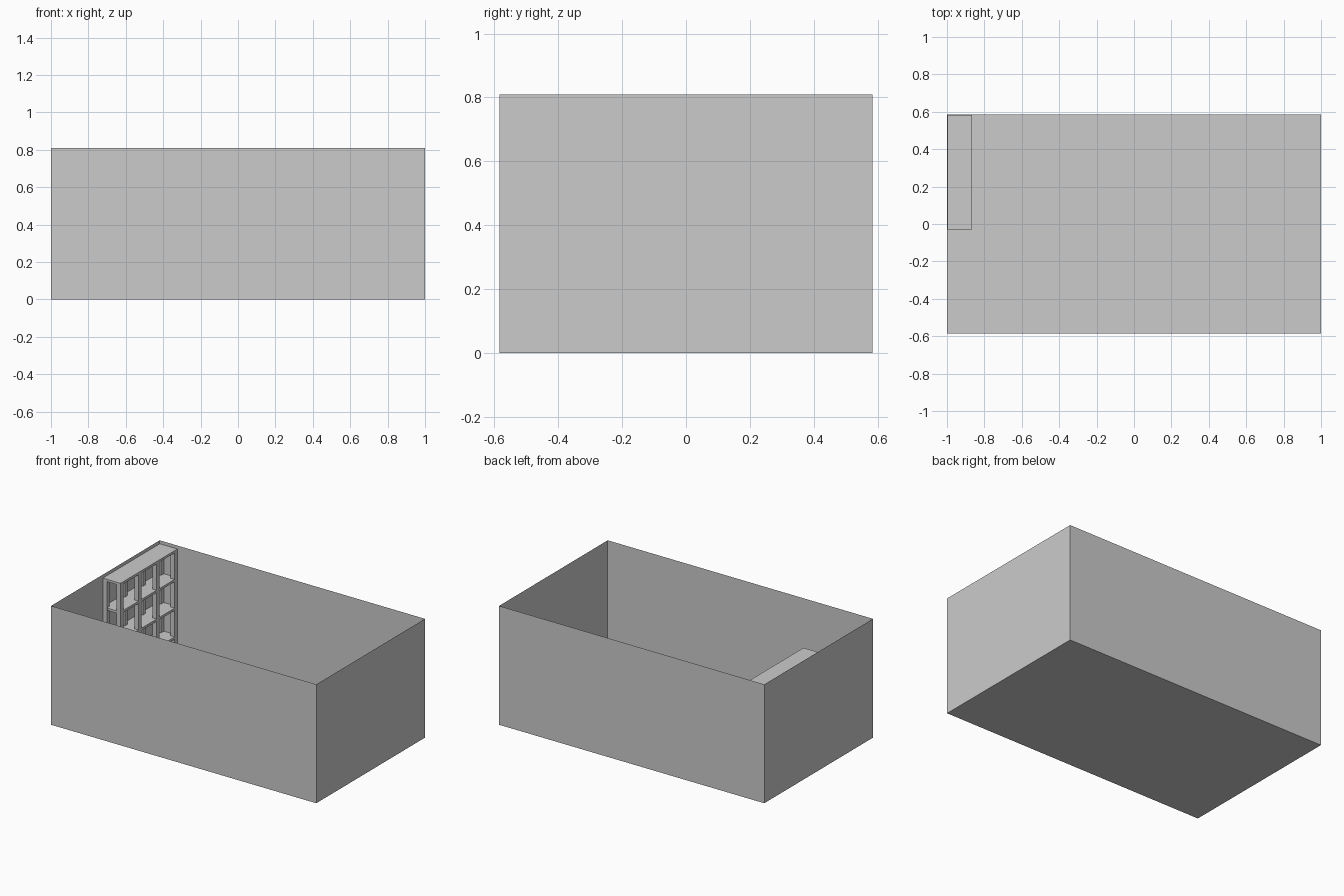
import bpy, bmesh, math

if "Cube" in bpy.data.objects:
    bpy.data.objects.remove(bpy.data.objects["Cube"])

grey = bpy.data.materials.new("light_grey")
grey.diffuse_color = (0.6, 0.6, 0.6, 1)
grey.use_nodes = True
grey.node_tree.nodes["Principled BSDF"].inputs["Base Color"].default_value = grey.diffuse_color


def finish(name, bm):
    bmesh.ops.recalc_face_normals(bm, faces=bm.faces)
    me = bpy.data.meshes.new(name)
    bm.to_mesh(me)
    bm.free()
    me.materials.append(grey)
    ob = bpy.data.objects.new(name, me)
    bpy.context.collection.objects.link(ob)
    return ob


def prism(name, outline, z0, z1):
    """Extrude a flat outline between two heights."""
    bm = bmesh.new()
    face = bm.faces.new([bm.verts.new((x, y, z0)) for x, y in outline])
    res = bmesh.ops.extrude_face_region(bm, geom=[face], use_keep_orig=True)
    top = [v for v in res["geom"] if isinstance(v, bmesh.types.BMVert)]
    bmesh.ops.translate(bm, verts=top, vec=(0, 0, z1 - z0))
    return finish(name, bm)


def rect(x0, x1, y0, y1):
    return [(x0, y0), (x1, y0), (x1, y1), (x0, y1)]


# Room: floor and four thin walls, open at the top
W, D, H = 1.0, 0.585, 0.81
bm = bmesh.new()
bmesh.ops.create_cube(bm, size=1)
for v in bm.verts:
    v.co = (v.co.x * 2 * W, v.co.y * 2 * D, (v.co.z + 0.5) * H)
lid = [f for f in bm.faces if f.calc_center_median().z > H - 0.01]
bmesh.ops.delete(bm, geom=lid, context='FACES_ONLY')
finish("room_walls_and_floor", bm)

# Shelf unit in the back left corner
X0, X1, Y0, Y1, TOP = -0.998, -0.865, -0.03, 0.583, 0.788
T, P = 0.016, 0.03
prism("shelf_top", rect(X0, X1, Y0, Y1), TOP - T, TOP)

# Shelves with rounded corners on the wall side
R = 0.05
outline = [(X1, Y0), (X1, Y1)]
for cy, start in ((Y1 - R, 90), (Y0 + R, 180)):
    for i in range(7):
        a = math.radians(start + i * 15)
        outline.append((X0 + R + R * math.cos(a), cy + R * math.sin(a)))
for i, z in enumerate((0.018, 0.2, 0.396, 0.592)):
    prism(f"shelf_{i + 1}", outline, z - T, z)

# Front and back posts dividing three bays
for i in range(4):
    y = Y0 + i * (Y1 - Y0 - P) / 3
    for side, x in (("front", X1 - P), ("back", X0)):
        prism(f"{side}_post_{i + 1}", rect(x, x + P, y, y + P), 0.0, TOP - T)
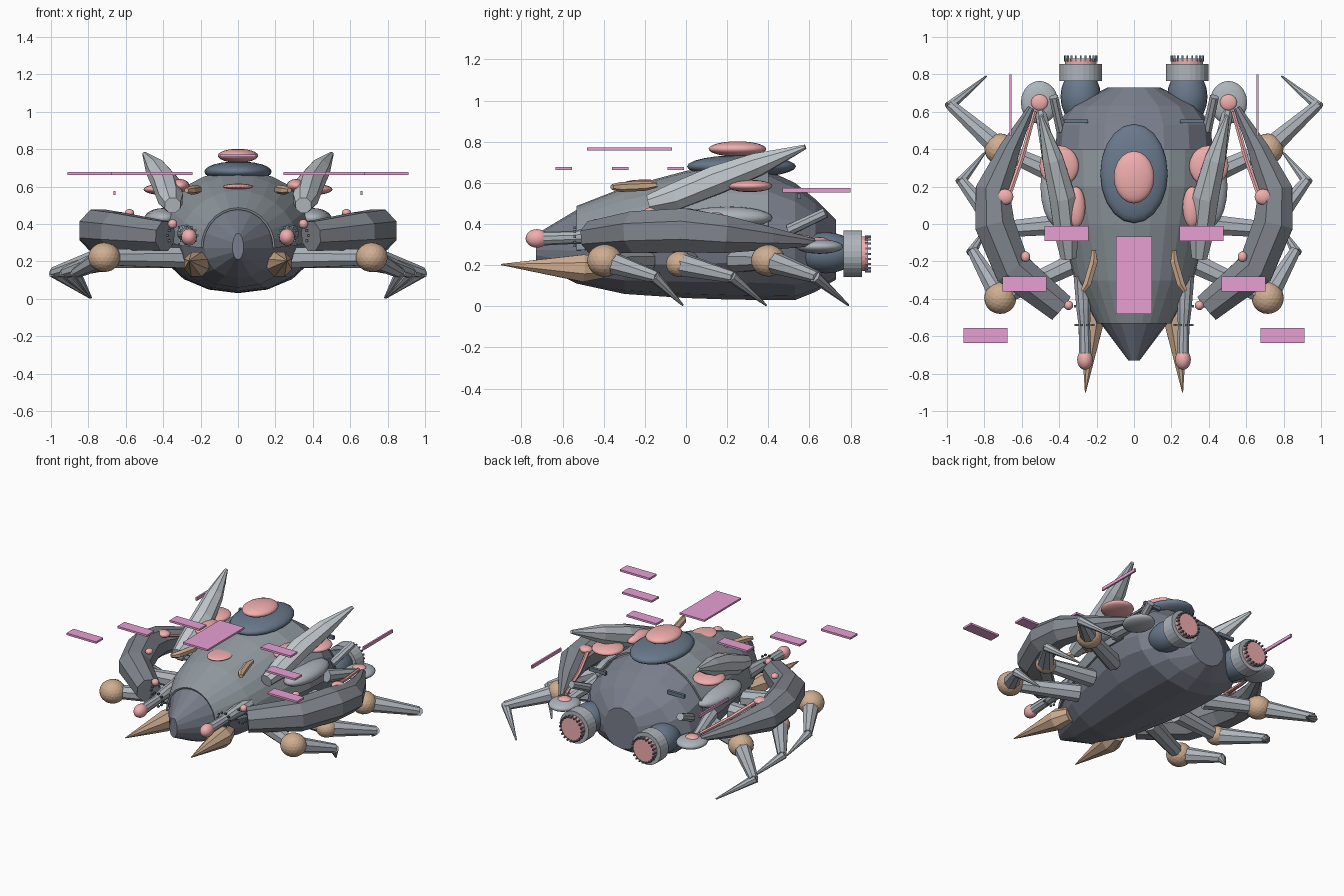
import bpy, bmesh
from math import sin, cos, pi
from mathutils import Vector, Matrix

if "Cube" in bpy.data.objects:
    bpy.data.objects.remove(bpy.data.objects["Cube"])

def mat(name, r, g, b):
    m = bpy.data.materials.new(name)
    m.diffuse_color = (r, g, b, 1)
    m.use_nodes = True
    m.node_tree.nodes["Principled BSDF"].inputs["Base Color"].default_value = m.diffuse_color
    return m

HULL = mat("hull_dark", .19, .21, .26)
SHELL = mat("shell_grey", .28, .32, .35)
ARM = mat("arm_gunmetal", .22, .24, .27)
STEEL = mat("steel", .42, .46, .5)
PALE = mat("pale_steel", .55, .6, .63)
NAVY = mat("navy", .14, .19, .26)
PINK = mat("pink_glow", .88, .42, .42)
MAGENTA = mat("magenta_panel", .8, .35, .65)
TAN = mat("tan", .62, .42, .28)

def finish(bm, name, m, smooth=False):
    bmesh.ops.recalc_face_normals(bm, faces=bm.faces)
    me = bpy.data.meshes.new(name)
    for f in bm.faces:
        f.smooth = smooth
    bm.to_mesh(me)
    bm.free()
    me.materials.append(m)
    ob = bpy.data.objects.new(name, me)
    bpy.context.collection.objects.link(ob)
    return ob

def skin(bm, rings, closed=True):
    vs = [[bm.verts.new(p) for p in r] for r in rings]
    n = len(vs[0])
    for a, b in zip(vs, vs[1:]):
        for i in range(n if closed else n - 1):
            j = (i + 1) % n
            bm.faces.new((a[i], a[j], b[j], b[i]))
    if closed:
        bm.faces.new(vs[0])
        bm.faces.new(vs[-1])

def tube(name, pts, m, n=8, s=1):
    """Tapered tube through (x, y, z, radius) points, mirrored by s."""
    P = [Vector((p[0] * s, p[1], p[2])) for p in pts]
    rings = []
    for i, p in enumerate(P):
        d = (P[min(i + 1, len(P) - 1)] - P[max(i - 1, 0)]).normalized()
        u = d.cross(Vector((0, 0, 1))).normalized()
        v = u.cross(d)
        r = pts[i][3]
        rings.append([p + (u * cos((k + .5) * 2 * pi / n) + v * sin((k + .5) * 2 * pi / n)) * r
                      for k in range(n)])
    bm = bmesh.new()
    skin(bm, rings)
    return finish(bm, name, m)

def ball(name, c, r, m, s=1, smooth=True):
    bm = bmesh.new()
    M = Matrix.Translation((c[0] * s, c[1], c[2])) @ Matrix.Diagonal((*r, 1))
    if smooth:
        bmesh.ops.create_uvsphere(bm, u_segments=20, v_segments=12, radius=1, matrix=M)
    else:
        bmesh.ops.create_icosphere(bm, subdivisions=3, radius=1, matrix=M)
    return finish(bm, name, m, smooth)

def box(name, c, size, m, s=1):
    bm = bmesh.new()
    bmesh.ops.create_cube(bm, size=1, matrix=Matrix.Translation((c[0] * s, c[1], c[2]))
                          @ Matrix.Diagonal((*size, 1)))
    return finish(bm, name, m)

# hull sections: y, half width, bottom z, top z
SEC = [(-.73, .03, .21, .35), (-.53, .18, .11, .47), (-.3, .3, .06, .56), (0, .37, .04, .64),
       (.2, .415, .033, .67), (.4, .42, .03, .66), (.53, .41, .03, .6), (.63, .34, .07, .52),
       (.73, .14, .13, .42)]

def section(y, w, b, t, a0, a1, n, grow=0):
    mid = b + (t - b) * .45
    out = []
    for k in range(n):
        a = a0 + (a1 - a0) * k / n
        h = (t - mid) if sin(a) > 0 else (mid - b)
        out.append((cos(a) * (w + grow), y, mid + sin(a) * (h + grow)))
    return out

bm = bmesh.new()
skin(bm, [section(*q, 0, 2 * pi, 16) for q in SEC])
finish(bm, "hull", HULL)

# upper shell plate lying on the hull
bm = bmesh.new()
q = SEC[1:6]
skin(bm, [section(*e, 0, pi * 15 / 14, 15, .012) for e in q], False)
shell = finish(bm, "upper_shell", SHELL)
sol = shell.modifiers.new("thick", 'SOLIDIFY')
sol.thickness = .012
sol.offset = 0

# top dome and glowing lenses
ball("top_dome", (0, .27, .68), (.18, .265, .055), NAVY)
ball("dome_lens", (0, .25, .765), (.108, .14, .037), PINK)
ball("front_lens", (0, -.2, .6), (.08, .1, .016), PINK)
box("centre_panel", (0, -.275, .765), (.195, .415, .013), MAGENTA)

for s, side in ((1, "right"), (-1, "left")):
    N = lambda t: f"{side}_{t}"
    # floating panels
    for i, (x, y) in enumerate(((.36, -.05), (.585, -.32), (.795, -.595))):
        box(N(f"floating_panel_{i}"), (x, y, .67), (.235, .08, .014), MAGENTA, s)
    box(N("rear_panel"), (.66, .635, .565), (.012, .33, .022), MAGENTA, s)

    # swept back horn
    tube(N("horn"), [(.35, -.18, .5, .045), (.36, -.05, .535, .07), (.385, .15, .615, .075),
                     (.435, .35, .69, .06), (.5, .58, .775, .012)], PALE, 8, s)
    # side lenses, pods and braces
    ball(N("side_lens"), (.4, .31, .585), (.105, .11, .03), PINK, s)
    ball(N("shoulder_lens"), (.31, .09, .605), (.05, .11, .035), PINK, s)
    ball(N("side_pod"), (.4, .2, .43), (.1, .22, .055), STEEL, s)
    tube(N("rear_brace"), [(.39, .5, .37, .028), (.43, .68, .455, .026)], STEEL, 8, s)
    box(N("vent"), (.31, .55, .535), (.13, .02, .025), NAVY, s)
    tube(N("tan_rib"), [(.215, -.14, .59, .012), (.215, -.2, .585, .024),
                        (.25, -.32, .58, .024), (.275, -.36, .58, .014)], TAN, 6, s)

    # rear pivot, links and the big folded arm
    ball(N("arm_pivot"), (.505, .65, .29), (.1, .115, .035), STEEL, s)
    ball(N("pivot_lens"), (.505, .65, .318), (.046, .044, .018), PINK, s)
    tube(N("arm_link"), [(.5, .6, .3, .03), (.45, .35, .36, .045)], STEEL, 8, s)
    tube(N("arm_cable"), [(.53, .6, .33, .012), (.6, .35, .37, .014), (.67, .15, .43, .014)], PINK, 6, s)
    tube(N("folded_arm"), [(.55, .62, .31, .02), (.665, .4, .33, .06), (.755, .18, .35, .1),
                           (.745, .0, .37, .115), (.65, -.24, .36, .11), (.39, -.45, .335, .085)],
         ARM, 8, s)
    ball(N("elbow_lens"), (.69, .145, .435), (.045, .042, .022), PINK, s)
    ball(N("forearm_lens"), (.58, -.175, .46), (.025, .028, .02), PINK, s)
    ball(N("wrist_lens"), (.35, -.435, .4), (.025, .025, .025), PINK, s)

    # front cannon with beaded collars
    tube(N("cannon"), [(.275, -.28, .35, .05), (.27, -.45, .345, .04), (.265, -.55, .335, .032),
                       (.262, -.7, .33, .035)], STEEL, 10, s)
    ball(N("cannon_tip"), (.262, -.725, .33), (.042, .055, .045), PINK, s)
    for y, x in ((-.54, .265), (-.44, .33)):
        for k in range(10):
            a = k * pi / 5
            box(N("collar_bead"), (x + cos(a) * .047, y, .338 + sin(a) * .047), (.012, .012, .012), NAVY, s)

    # mandible spike
    tube(N("mandible"), [(.2, -.4, .185, .05), (.222, -.5, .185, .072), (.26, -.9, .203, .003)], TAN, 8, s)

    # three legs: hip, ball joint, knee, tip
    for i, (hip, j, r, knee, tip) in enumerate((
            ((.3, -.2), (.715, -.395, .222), .086, (.865, -.14, .14), (.785, -.015, .005)),
            ((.36, 0), (.72, -.03, .205), .068, (.925, .235, .14), (.79, .39, .005)),
            ((.38, .25), (.715, .4, .222), .084, (.985, .64, .14), (.79, .79, .005)))):
        tube(N(f"upper_leg_{i}"), [(*hip, .22, .06), (*j, .045)], STEEL, 8, s)
        ball(N(f"leg_joint_{i}"), j, (r, r, r * .92), TAN, s, False)
        tube(N(f"shin_{i}"), [(*j, .06), (*knee, .03)], STEEL, 8, s)
        tube(N(f"foot_claw_{i}"), [(knee[0] + .005, knee[1] - .015, knee[2] + .005, .03),
                                   (*tip, .005)], STEEL, 8, s)

    # engine
    ex, ez = .285, .255
    ball(N("engine_nacelle"), (ex, .68, ez + .005), (.108, .15, .1), NAVY, s)
    tube(N("engine_ring"), [(ex, .765, ez, .114), (ex, .855, ez, .114)], STEEL, 24, s)
    tube(N("engine_glow"), [(ex, .85, ez, .085), (ex, .885, ez, .085)], PINK, 24, s)
    for k in range(20):
        a = k * pi / 10
        box(N("engine_tooth"), (ex + cos(a) * .085, .885, ez + sin(a) * .085), (.01, .03, .01), NAVY, s)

++++++++

### Activity
Start copying at the line that contains "TAN, s, False)" and stop after the last line of the records, keeping every line exactly.

### Answer for the task
        ball(N(f"leg_joint_{i}"), j, (r, r, r * .92), TAN, s, False)
        tube(N(f"shin_{i}"), [(*j, .06), (*knee, .03)], STEEL, 8, s)
        tube(N(f"foot_claw_{i}"), [(knee[0] + .005, knee[1] - .015, knee[2] + .005, .03),
                                   (*tip, .005)], STEEL, 8, s)

    # engine
    ex, ez = .285, .255
    ball(N("engine_nacelle"), (ex, .68, ez + .005), (.108, .15, .1), NAVY, s)
    tube(N("engine_ring"), [(ex, .765, ez, .114), (ex, .855, ez, .114)], STEEL, 24, s)
    tube(N("engine_glow"), [(ex, .85, ez, .085), (ex, .885, ez, .085)], PINK, 24, s)
    for k in range(20):
        a = k * pi / 10
        box(N("engine_tooth"), (ex + cos(a) * .085, .885, ez + sin(a) * .085), (.01, .03, .01), NAVY, s)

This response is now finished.